(Plain-text document sources)
# # # # #

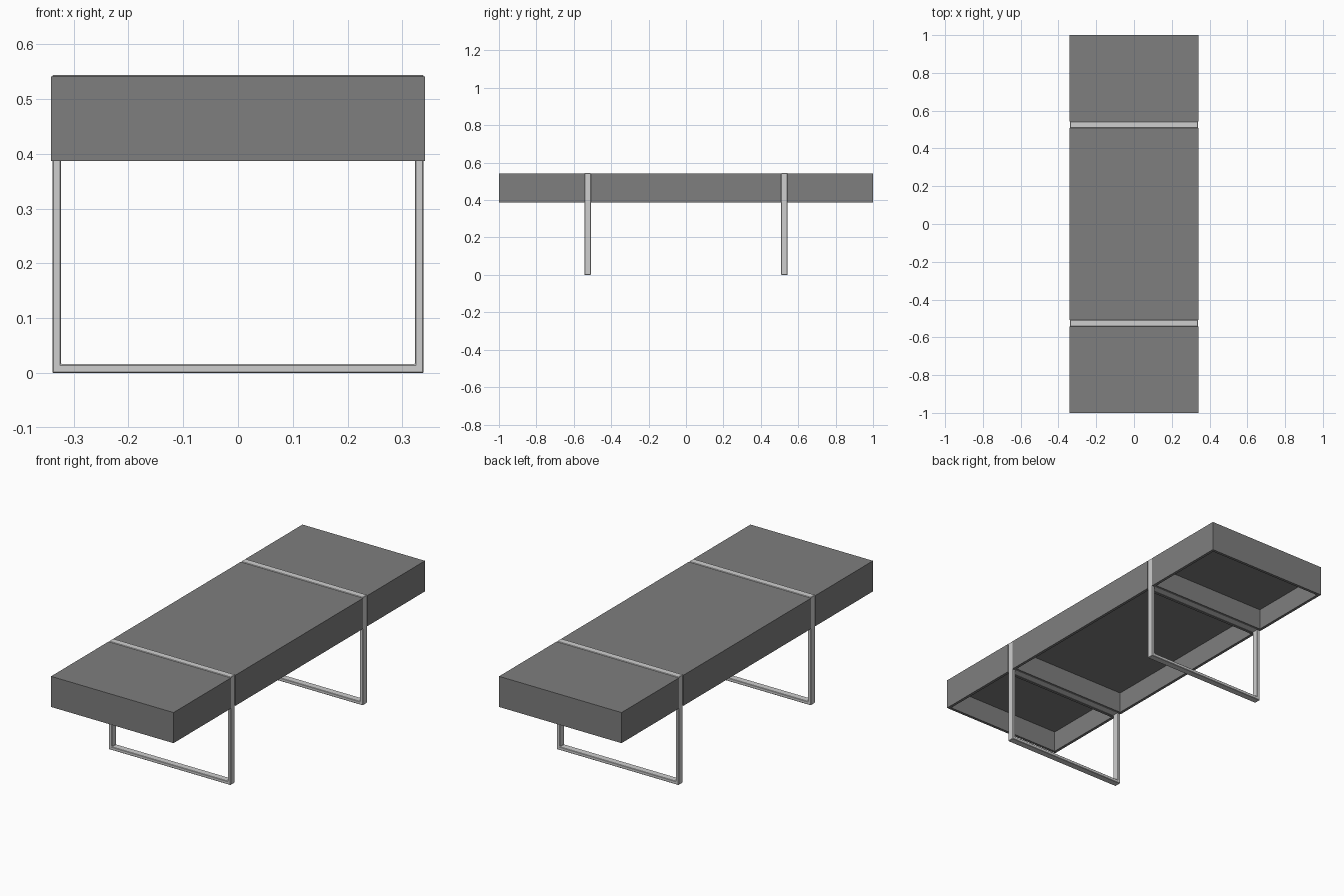
import bpy, bmesh

if "Cube" in bpy.data.objects:
    bpy.data.objects.remove(bpy.data.objects["Cube"])


def material(name, rgb):
    m = bpy.data.materials.new(name)
    m.diffuse_color = (*rgb, 1)
    m.use_nodes = True
    m.node_tree.nodes["Principled BSDF"].inputs["Base Color"].default_value = m.diffuse_color
    return m


CUSHION = material("dark grey upholstery", (0.21, 0.21, 0.21))
METAL = material("light grey metal", (0.62, 0.62, 0.62))

HALF_X = 0.341            # half width of the bench
Z0, Z1 = 0.387, 0.541     # underside and top of the seat
BAR_IN, BAR_OUT = 0.508, 0.543   # frame extent along y
BAR = 0.016               # thickness of the frame bars


def finish(name, bm, mat):
    bmesh.ops.recalc_face_normals(bm, faces=bm.faces)
    mesh = bpy.data.meshes.new(name)
    bm.to_mesh(mesh)
    bm.free()
    mesh.materials.append(mat)
    ob = bpy.data.objects.new(name, mesh)
    bpy.context.collection.objects.link(ob)
    return ob


def box(bm, x0, x1, y0, y1, z0, z1):
    verts = bmesh.ops.create_cube(bm, size=1)["verts"]
    for v in verts:
        v.co.x = x1 if v.co.x > 0 else x0
        v.co.y = y1 if v.co.y > 0 else y0
        v.co.z = z1 if v.co.z > 0 else z0
    return verts


# Seat section: a box with its underside inset and pushed up into a hollow
def seat_section(name, y0, y1, rim=0.02, depth=0.107):
    bm = bmesh.new()
    box(bm, -HALF_X, HALF_X, y0, y1, Z0, Z1)
    bm.normal_update()
    under = min(bm.faces, key=lambda f: f.calc_center_median().z)
    bmesh.ops.inset_region(bm, faces=[under], thickness=rim)
    top = bmesh.ops.extrude_discrete_faces(bm, faces=[under])["faces"][0]
    for v in top.verts:
        v.co.z += depth
    return finish(name, bm, CUSHION)


seat_section("front_seat", -1.0, -BAR_OUT)
seat_section("middle_seat", -BAR_IN, BAR_IN)
seat_section("back_seat", BAR_OUT, 1.0)


# Leg frame: a closed rectangular loop of flat bar set in the seat gap
def leg_frame(name, y0, y1, x=0.339, z0=0.0, z1=0.544):
    bm = bmesh.new()

    def loop(y, inset):
        a, lo, hi = x - inset, z0 + inset, z1 - inset
        return [bm.verts.new((px, y, pz))
                for px, pz in ((-a, lo), (a, lo), (a, hi), (-a, hi))]

    rings = [loop(y0, 0), loop(y1, 0), loop(y1, BAR), loop(y0, BAR)]
    for r in range(4):
        a, b = rings[r], rings[(r + 1) % 4]
        for i in range(4):
            j = (i + 1) % 4
            bm.faces.new((a[i], a[j], b[j], b[i]))
    ob = finish(name, bm, METAL)
    bevel = ob.modifiers.new("soft edges", "BEVEL")
    bevel.width = 0.002
    bevel.segments = 1


for label, s in (("front", -1), ("back", 1)):
    ys = sorted((s * BAR_IN, s * BAR_OUT))
    leg_frame(label + "_leg_frame", *ys)
    # Cross bar closing the gap at the underside of the seat
    bm = bmesh.new()
    box(bm, -0.324, 0.324, ys[0], ys[1], Z0 + 0.002, Z0 + 0.002 + BAR)
    finish(label + "_cross_bar", bm, METAL)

# # # # #

Task description
Will you return exactly the lines above from the one with "return finish(name, bm, CUSHION)" down to the one with "return [bm.verts.new((px, y, pz))", counting both as part of the range?

Solution for this problem
    return finish(name, bm, CUSHION)


seat_section("front_seat", -1.0, -BAR_OUT)
seat_section("middle_seat", -BAR_IN, BAR_IN)
seat_section("back_seat", BAR_OUT, 1.0)


# Leg frame: a closed rectangular loop of flat bar set in the seat gap
def leg_frame(name, y0, y1, x=0.339, z0=0.0, z1=0.544):
    bm = bmesh.new()

    def loop(y, inset):
        a, lo, hi = x - inset, z0 + inset, z1 - inset
        return [bm.verts.new((px, y, pz))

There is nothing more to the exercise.